The 2013 American College of Cardiology/American Heart Association guideline for management of low-density lipoprotein cholesterol to reduce atherosclerotic cardiovascular disease risk identified adults who could benefit from moderate- to high-intensity statin use.

The 2013 American College of Cardiology/American Heart Association (ACC/AHA) guideline for management of low-density lipoprotein cholesterol (LDL-C) to reduce atherosclerotic cardiovascular disease (ASCVD) risk identified adults who could benefit from moderate- to high-intensity statin use. The four groups who should be treated include adults who have:

  • Clinical ASCVD
  • Primary elevations of LDL-C >190 mg/dL
  • LDLC 70 mg/dL to 189 mg/dL, age 40 to 75 years and comorbid diabetes
  • No clinical ASCVD or diabetes but age 40 to 75 years, LDL-C 70 to 189 mg/dL and 10-year Estimated ASCVD risk of ≥7.5 %

What should clinicians do when they see at-risk patients who do not clearly match one of these statin-benefit groups?

A review in the November 2014 issue of Current Atherosclerosis Report attempts to answer that question. They indicate that patients that don’t fall into the 4 categories but raise concerns include patients with chronic kidney disease; patients with diabetes who are younger than 40 or older than 75; patients with heart failure; the elderly; younger patients with LDL-C >190 mg/dL and special populations (women and minority patients).

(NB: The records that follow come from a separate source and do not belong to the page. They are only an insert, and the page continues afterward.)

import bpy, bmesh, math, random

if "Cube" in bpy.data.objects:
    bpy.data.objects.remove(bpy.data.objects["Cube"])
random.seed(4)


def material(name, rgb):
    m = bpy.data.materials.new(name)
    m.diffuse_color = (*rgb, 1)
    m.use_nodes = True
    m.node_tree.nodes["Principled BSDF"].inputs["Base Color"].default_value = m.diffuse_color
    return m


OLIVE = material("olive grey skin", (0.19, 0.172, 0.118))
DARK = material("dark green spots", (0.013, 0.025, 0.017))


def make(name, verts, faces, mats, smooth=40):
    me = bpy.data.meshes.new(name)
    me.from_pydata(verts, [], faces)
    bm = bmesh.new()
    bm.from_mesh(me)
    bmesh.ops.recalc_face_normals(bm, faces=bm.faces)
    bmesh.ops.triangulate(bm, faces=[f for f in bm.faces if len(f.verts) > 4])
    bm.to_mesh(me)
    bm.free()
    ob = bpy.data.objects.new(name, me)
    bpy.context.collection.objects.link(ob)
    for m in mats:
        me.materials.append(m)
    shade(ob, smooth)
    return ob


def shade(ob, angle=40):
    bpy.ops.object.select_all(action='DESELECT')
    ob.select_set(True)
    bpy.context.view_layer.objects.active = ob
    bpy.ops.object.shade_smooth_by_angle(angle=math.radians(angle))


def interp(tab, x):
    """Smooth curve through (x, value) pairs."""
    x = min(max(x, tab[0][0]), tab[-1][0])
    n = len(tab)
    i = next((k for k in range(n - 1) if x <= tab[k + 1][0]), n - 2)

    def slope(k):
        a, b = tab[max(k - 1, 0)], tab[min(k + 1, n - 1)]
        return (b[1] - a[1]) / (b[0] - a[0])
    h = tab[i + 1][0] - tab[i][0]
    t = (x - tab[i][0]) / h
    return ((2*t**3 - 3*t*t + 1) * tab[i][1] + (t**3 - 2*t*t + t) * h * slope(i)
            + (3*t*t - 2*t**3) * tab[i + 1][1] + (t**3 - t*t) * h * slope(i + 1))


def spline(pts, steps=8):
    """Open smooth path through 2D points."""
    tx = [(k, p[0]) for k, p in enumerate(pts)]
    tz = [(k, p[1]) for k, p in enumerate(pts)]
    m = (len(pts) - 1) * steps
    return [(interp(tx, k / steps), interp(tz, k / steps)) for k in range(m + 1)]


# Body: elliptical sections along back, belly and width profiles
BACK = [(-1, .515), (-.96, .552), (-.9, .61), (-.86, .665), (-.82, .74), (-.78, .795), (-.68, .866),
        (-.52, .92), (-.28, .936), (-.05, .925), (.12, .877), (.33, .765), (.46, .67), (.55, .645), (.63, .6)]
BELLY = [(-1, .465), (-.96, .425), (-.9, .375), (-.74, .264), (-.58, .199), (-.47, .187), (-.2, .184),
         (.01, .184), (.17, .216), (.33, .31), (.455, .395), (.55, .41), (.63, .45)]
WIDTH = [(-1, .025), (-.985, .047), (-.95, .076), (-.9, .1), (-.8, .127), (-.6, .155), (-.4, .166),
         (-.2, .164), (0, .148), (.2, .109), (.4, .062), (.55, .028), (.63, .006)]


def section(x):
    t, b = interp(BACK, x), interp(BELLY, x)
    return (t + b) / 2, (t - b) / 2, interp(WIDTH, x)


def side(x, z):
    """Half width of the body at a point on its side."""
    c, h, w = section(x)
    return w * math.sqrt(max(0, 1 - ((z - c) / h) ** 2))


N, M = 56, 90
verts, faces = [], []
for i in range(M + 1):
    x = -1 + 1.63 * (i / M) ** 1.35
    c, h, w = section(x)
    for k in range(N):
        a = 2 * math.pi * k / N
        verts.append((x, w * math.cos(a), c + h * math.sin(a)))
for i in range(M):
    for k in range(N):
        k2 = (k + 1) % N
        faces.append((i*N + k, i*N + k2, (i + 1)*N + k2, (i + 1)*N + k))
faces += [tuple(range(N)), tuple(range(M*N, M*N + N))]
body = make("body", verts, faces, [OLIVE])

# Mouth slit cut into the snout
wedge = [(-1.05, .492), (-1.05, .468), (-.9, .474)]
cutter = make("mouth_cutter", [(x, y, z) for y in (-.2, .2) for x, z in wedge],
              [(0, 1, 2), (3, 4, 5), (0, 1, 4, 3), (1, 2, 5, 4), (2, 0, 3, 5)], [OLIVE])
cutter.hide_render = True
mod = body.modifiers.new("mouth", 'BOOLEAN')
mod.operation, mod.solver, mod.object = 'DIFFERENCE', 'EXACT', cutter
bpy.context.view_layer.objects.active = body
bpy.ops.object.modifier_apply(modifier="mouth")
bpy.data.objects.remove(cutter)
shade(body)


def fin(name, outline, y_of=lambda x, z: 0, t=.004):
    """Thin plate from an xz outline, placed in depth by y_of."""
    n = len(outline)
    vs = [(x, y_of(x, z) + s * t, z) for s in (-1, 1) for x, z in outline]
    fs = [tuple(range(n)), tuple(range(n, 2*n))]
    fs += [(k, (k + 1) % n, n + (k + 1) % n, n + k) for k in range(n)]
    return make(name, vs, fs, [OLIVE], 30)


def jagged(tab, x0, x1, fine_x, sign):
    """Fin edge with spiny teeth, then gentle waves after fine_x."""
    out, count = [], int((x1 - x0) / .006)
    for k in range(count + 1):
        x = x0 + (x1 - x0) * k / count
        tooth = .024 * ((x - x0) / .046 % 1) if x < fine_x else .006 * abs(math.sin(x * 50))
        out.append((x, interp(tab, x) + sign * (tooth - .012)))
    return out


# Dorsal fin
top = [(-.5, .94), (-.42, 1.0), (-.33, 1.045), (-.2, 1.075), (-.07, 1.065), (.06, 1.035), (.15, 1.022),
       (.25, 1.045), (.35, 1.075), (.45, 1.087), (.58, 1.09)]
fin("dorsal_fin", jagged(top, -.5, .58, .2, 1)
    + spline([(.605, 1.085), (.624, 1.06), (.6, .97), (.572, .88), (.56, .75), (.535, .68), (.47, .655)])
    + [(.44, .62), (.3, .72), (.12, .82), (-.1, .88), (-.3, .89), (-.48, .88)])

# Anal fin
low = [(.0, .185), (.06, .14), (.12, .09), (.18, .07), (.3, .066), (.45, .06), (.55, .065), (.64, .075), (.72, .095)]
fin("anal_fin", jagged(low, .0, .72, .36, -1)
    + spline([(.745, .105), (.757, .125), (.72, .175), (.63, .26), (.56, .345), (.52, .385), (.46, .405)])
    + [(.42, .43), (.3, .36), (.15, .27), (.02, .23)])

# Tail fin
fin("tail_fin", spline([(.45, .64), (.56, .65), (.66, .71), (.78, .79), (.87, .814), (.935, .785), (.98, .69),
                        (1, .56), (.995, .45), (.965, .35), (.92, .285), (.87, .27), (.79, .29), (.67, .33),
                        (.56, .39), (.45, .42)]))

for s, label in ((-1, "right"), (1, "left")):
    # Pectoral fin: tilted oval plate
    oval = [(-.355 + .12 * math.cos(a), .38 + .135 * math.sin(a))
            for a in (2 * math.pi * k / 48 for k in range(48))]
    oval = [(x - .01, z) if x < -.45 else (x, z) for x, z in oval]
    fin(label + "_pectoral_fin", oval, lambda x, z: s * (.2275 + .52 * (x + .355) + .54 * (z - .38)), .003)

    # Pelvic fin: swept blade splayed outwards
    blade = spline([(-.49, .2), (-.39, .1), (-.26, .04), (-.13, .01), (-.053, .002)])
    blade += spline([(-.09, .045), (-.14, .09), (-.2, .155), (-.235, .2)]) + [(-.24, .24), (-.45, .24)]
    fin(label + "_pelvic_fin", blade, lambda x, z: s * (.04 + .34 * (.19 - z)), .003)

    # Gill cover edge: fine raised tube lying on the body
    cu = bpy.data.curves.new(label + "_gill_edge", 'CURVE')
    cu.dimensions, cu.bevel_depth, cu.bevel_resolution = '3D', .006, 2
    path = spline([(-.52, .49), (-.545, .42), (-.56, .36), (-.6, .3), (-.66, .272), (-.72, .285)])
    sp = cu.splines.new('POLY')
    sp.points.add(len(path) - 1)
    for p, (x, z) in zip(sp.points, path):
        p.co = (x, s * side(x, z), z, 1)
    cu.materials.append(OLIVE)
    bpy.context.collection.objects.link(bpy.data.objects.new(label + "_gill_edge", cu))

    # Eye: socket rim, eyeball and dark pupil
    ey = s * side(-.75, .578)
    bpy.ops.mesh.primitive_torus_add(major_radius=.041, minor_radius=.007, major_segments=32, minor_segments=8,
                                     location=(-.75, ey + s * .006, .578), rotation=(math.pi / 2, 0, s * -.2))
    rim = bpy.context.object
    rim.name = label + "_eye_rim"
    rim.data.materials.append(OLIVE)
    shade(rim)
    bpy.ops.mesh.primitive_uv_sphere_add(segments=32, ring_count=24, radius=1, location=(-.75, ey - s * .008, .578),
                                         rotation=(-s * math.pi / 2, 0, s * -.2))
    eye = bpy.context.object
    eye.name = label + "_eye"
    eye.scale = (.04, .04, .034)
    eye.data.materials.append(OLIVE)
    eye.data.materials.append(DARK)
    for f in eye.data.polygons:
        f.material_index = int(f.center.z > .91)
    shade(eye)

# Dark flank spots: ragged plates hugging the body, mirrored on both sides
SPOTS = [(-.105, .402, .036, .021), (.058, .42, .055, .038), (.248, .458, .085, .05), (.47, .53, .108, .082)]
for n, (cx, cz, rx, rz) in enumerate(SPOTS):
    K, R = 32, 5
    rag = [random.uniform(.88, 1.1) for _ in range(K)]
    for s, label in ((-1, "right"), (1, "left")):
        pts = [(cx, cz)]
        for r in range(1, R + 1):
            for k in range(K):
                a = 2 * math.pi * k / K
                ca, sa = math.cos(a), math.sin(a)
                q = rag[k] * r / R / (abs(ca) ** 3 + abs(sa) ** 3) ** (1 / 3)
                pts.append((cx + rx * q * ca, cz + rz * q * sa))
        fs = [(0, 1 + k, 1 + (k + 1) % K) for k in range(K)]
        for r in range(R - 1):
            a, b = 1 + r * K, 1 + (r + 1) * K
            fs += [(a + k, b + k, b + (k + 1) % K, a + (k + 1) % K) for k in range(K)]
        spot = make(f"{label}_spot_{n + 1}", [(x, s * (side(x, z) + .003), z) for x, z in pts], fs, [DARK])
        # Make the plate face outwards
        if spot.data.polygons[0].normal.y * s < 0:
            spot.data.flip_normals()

This review consolidates information from Kidney Disease: Improving Global Outcomes, the 2013 AHA Scientific Statement on Secondary Prevention of Atherosclerotic Cardiovascular Disease in Older Adults, the ADA and AACE recommendations for management of dyslipidemia in diabetics, and the 2013 (ACCF)/AHA Guideline for the Management of Heart Failure.

Exact recommendations are too extensive to summarize here for the same reasons that the ACC/AHA guideline made no general recommendations in these populations. In patients with CKD, age, disease stage, and comorbidities influence the decision, as does the patient’s drug regimen when dialysis is started.

Diabetics younger than 40 years may need statin therapy if they have multiple CVD risk factors or if LDL-C >100 mg/dl after lifestyle changes, but better evidence from clinical trials is needed. Experts have not made specific initiation, continuation, or discontinuation recommendations diabetics older than 75.

The authors make a general recommendation for elderly patients. They advise caution with statin use in older patients with very advanced age, female sex, small body size, fatty liver disease, or multiple comorbidities which may predispose to serious adverse events.